In this post, I’ll show you how to use websockets to build a simple shared doodling app. Users will see all the lines that other users draw while they are logged in, but they won’t see lines that were drawn before they arrived, nor will they see their own lines reappear if they close and re-open the browser window. The server will use Spark, and the client will be pure, no-library-having Javascript.

The main() method of a Spark application traditionally sets up the routes, but here, all our requests go to the index.html page in /src/main/resources/public, as indicated by the staticFileLocation() call. The webSocket() call sets up the websocket, running at “/doodle” and handling responses using the DoodleWebSocket class. Finally, I put the list of sessions and the broadcastMessage() methods inside this Application class.

Our websocket handler implementation is spartan indeed! Spark uses Jetty’s websocket implementation directly, including Jetty’s annotations. All we do here is add and remove sessions and call the Application controller to broadcast our message out to the clients.

That’s all the java code for this application!

We need some HTML to give ourselves a canvas to draw on:

We have a <canvas> and we include the js source.

Finally, the javascript:

The conceptual implementation is directly from Code and Coffee’s post: if the mouse has moved in the past 25 milliseconds and the mouse button is clicked, we broadcast the instruction to draw a line between our mouse pointer’s current position and the previous position.

The meat of my change is:

  • Switch from a socket to a plain vanilla websocket
  • add the line to re-create the websocket when the mouse is clicked
  • add the proxy function to wait for the socket to be ready before sending a message.

Re-creating the websocket on mouse clicks is to resolve an issue where the websockets would time out on heroku. The proxy function is there because otherwise we’d be trying to broadcast messages to a socket that wasn’t open yet.

Writing a Java Enum quickly using Excel

Today I had to translate a large code table supplied in a PDF, something like this:

A123 Require more vespene gas
A124 PC Load Letter
A125 You got your swagger back

Hundreds and hundreds of rows, into a Java enum:

That’s tedious to type. If I was strong with macros in a real text editor, maybe, I’d be able to do it quickly in Real ProgrammerTM fashion. But I’m not. I am pretty comfortable with Excel, so I did the following:

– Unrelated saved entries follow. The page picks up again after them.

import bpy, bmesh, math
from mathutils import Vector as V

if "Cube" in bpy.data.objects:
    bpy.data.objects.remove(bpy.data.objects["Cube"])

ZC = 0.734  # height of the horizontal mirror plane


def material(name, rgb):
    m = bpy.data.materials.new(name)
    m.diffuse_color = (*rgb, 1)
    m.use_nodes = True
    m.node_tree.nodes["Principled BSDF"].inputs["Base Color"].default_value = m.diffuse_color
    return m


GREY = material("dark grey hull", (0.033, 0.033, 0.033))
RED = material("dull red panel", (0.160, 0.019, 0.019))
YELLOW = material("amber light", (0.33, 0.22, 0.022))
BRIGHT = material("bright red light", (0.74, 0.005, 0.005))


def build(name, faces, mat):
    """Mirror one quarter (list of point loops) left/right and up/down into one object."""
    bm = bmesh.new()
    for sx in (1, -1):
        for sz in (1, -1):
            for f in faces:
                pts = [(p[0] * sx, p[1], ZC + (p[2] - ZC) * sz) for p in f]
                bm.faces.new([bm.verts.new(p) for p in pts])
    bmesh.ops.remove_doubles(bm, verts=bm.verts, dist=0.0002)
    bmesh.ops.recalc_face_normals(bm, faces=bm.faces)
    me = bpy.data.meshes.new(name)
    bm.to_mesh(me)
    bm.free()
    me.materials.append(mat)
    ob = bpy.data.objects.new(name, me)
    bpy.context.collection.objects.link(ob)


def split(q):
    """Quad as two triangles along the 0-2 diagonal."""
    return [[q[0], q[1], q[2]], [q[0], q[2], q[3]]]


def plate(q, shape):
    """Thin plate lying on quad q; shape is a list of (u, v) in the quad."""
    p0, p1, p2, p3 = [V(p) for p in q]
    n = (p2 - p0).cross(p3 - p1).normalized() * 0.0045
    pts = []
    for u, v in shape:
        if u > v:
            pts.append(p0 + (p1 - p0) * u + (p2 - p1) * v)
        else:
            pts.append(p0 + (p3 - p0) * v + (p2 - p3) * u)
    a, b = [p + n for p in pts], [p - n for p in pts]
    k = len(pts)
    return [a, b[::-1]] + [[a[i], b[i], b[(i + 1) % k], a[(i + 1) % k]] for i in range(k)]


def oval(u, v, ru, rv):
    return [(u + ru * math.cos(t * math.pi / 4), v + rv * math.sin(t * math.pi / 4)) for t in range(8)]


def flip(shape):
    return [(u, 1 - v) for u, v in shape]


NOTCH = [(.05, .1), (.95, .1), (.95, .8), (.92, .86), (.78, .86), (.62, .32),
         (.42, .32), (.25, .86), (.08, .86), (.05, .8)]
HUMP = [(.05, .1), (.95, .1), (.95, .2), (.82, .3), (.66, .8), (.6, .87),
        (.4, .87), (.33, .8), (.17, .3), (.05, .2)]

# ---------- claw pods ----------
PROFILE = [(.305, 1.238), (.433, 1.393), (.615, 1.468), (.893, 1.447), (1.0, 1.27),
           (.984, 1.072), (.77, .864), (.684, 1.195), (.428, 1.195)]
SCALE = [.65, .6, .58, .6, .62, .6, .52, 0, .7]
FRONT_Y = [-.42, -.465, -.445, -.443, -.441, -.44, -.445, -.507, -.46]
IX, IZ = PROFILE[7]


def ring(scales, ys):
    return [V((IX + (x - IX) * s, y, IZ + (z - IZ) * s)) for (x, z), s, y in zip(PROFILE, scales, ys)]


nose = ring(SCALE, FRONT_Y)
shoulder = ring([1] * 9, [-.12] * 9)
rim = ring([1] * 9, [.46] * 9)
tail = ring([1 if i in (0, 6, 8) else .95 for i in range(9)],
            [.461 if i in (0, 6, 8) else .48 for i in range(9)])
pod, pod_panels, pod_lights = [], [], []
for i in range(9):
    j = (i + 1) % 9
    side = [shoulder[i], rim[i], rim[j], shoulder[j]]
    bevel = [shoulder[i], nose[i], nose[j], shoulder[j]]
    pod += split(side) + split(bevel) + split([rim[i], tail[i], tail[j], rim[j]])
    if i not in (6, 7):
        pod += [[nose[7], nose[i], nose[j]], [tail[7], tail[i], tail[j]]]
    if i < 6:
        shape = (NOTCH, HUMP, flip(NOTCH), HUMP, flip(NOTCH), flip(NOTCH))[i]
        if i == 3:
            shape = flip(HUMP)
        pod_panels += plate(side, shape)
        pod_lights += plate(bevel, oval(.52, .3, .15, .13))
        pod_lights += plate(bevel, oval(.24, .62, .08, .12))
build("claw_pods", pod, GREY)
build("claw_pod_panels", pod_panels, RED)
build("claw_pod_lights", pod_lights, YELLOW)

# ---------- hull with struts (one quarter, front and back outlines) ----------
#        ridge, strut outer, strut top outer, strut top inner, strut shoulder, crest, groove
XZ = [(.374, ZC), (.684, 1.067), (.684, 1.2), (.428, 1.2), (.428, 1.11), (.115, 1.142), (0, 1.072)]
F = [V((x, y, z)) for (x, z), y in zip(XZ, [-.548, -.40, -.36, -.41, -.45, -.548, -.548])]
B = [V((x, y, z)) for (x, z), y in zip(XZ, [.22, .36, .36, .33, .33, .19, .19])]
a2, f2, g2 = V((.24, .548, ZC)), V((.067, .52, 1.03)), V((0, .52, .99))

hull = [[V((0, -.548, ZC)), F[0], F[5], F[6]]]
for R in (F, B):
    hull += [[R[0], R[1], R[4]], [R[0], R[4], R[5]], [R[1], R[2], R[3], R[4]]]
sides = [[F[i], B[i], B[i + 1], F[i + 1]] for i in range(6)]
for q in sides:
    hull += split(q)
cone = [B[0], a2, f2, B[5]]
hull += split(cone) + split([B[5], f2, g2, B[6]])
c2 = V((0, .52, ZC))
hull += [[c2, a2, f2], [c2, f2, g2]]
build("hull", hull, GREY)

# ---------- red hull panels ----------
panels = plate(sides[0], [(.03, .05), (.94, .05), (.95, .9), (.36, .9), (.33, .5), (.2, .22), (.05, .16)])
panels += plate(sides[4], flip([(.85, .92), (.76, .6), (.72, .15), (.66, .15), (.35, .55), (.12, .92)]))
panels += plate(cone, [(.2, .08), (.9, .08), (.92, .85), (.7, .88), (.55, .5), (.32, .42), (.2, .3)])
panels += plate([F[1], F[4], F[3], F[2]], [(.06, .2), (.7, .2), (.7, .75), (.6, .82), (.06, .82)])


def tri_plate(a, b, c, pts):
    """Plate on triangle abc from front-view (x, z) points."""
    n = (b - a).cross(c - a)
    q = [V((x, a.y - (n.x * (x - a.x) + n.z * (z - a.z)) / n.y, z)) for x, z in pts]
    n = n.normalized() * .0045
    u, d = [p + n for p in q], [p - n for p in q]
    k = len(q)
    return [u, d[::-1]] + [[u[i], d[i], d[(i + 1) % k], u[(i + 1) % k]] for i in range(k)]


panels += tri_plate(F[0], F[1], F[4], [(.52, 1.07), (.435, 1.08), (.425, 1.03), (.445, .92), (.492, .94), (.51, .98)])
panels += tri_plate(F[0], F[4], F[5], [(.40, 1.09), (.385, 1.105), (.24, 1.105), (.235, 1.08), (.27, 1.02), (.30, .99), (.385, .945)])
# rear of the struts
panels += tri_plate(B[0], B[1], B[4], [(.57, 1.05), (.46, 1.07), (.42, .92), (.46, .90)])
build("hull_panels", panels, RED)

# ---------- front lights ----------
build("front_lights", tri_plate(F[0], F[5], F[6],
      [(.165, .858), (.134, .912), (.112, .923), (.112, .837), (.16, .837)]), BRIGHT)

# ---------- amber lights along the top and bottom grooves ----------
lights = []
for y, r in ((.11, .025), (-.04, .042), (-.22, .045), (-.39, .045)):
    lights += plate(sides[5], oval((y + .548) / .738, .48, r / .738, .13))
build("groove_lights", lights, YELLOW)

  • Copy-paste the table page by page from the PDF into an Excel spreadsheet (right click -> paste special -> plain text), cleaning up any formatting irregularities and extra row breaks.
  • Write a formula, =LEFT(A1, 4) to get the enum constant, and drag the formula cell down the table.
  • Another formula, =MID(A1, 5, 999) to get the String member for the enum value.
  • Copy the resulting cells, and right click -> paste special -> values over the top of themselves, so the next step works with the text instead of the code used to generate it.
  • Finally, =CONCAT(B1, "(", CHAR(34), C1, CHAR(34), ")," to build the line of Java code.
  • Copy the resulting cells and paste directly into Eclipse.

It’s not an especially clever hack, but it sure saves some typing.

Hello World in Spark with SBT

The code for this post appears in this github repository.

Spark is a promising little Java web framework, suggested to me by my boss after I wrote a microservice in Play!. I believe his exact phrase was “Why?” and that the question was legitimate because Play! is heavier than you need for just spitting out JSON.

I still like SBT over just Maven, because I am lazy and do not want to have to manage my pom.xml. Spark’s tutorials assume you’re using Maven, so here’s what I did instead, just for posterity.

First, build.sbt:

The important difference from what you’d get by doing “activator init” to get a new Play! app is the last line, which tells sbt where to find the project’s main method.

I also wanted /project/plugins.sbt in order to make the “sbt eclipse” command available:

Finally, the Java source for the application:

That’s it!